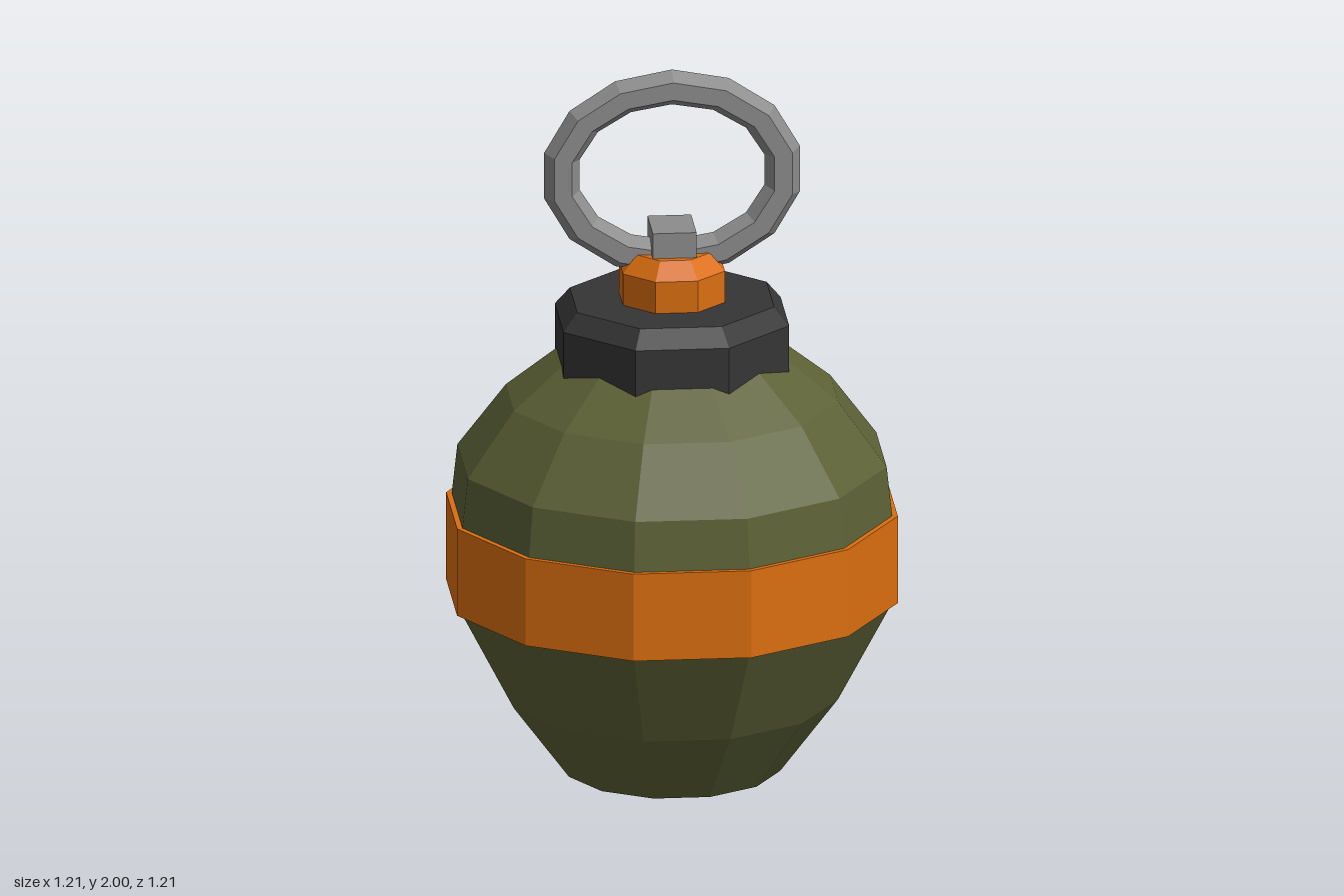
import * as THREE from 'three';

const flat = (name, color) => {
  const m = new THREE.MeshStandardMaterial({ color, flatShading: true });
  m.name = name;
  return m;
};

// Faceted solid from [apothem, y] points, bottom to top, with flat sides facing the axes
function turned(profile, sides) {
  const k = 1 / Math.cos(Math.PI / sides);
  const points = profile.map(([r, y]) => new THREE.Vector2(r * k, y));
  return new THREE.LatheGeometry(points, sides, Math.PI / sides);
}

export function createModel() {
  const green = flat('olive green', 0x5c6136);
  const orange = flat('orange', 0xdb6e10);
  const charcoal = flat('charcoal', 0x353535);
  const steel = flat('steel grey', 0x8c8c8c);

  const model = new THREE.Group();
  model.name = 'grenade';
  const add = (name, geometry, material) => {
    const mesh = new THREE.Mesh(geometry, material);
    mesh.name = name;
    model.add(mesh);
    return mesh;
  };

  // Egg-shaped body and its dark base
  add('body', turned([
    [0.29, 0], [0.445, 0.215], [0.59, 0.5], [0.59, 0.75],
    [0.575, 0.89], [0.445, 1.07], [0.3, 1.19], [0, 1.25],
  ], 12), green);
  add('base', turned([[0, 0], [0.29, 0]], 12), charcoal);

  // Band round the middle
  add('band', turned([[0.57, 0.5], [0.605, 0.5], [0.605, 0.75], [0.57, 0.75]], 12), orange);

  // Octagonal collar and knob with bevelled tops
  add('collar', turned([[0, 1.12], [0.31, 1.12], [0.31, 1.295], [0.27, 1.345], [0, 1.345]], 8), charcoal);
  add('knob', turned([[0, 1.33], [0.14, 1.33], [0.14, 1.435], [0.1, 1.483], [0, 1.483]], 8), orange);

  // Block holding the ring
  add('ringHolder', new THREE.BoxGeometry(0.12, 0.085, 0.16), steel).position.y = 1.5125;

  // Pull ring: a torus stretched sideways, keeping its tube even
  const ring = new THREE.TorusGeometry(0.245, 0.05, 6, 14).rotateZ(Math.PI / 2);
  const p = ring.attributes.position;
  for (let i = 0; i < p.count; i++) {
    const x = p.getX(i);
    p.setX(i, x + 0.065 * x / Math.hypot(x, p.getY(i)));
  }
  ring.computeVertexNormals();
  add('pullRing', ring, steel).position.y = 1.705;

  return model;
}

> _Task brief_: Find the line with "its tube even" in the listing above, then write out that line and each remaining line exactly, with no other text.

> _Solution below_:
  // Pull ring: a torus stretched sideways, keeping its tube even
  const ring = new THREE.TorusGeometry(0.245, 0.05, 6, 14).rotateZ(Math.PI / 2);
  const p = ring.attributes.position;
  for (let i = 0; i < p.count; i++) {
    const x = p.getX(i);
    p.setX(i, x + 0.065 * x / Math.hypot(x, p.getY(i)));
  }
  ring.computeVertexNormals();
  add('pullRing', ring, steel).position.y = 1.705;

  return model;
}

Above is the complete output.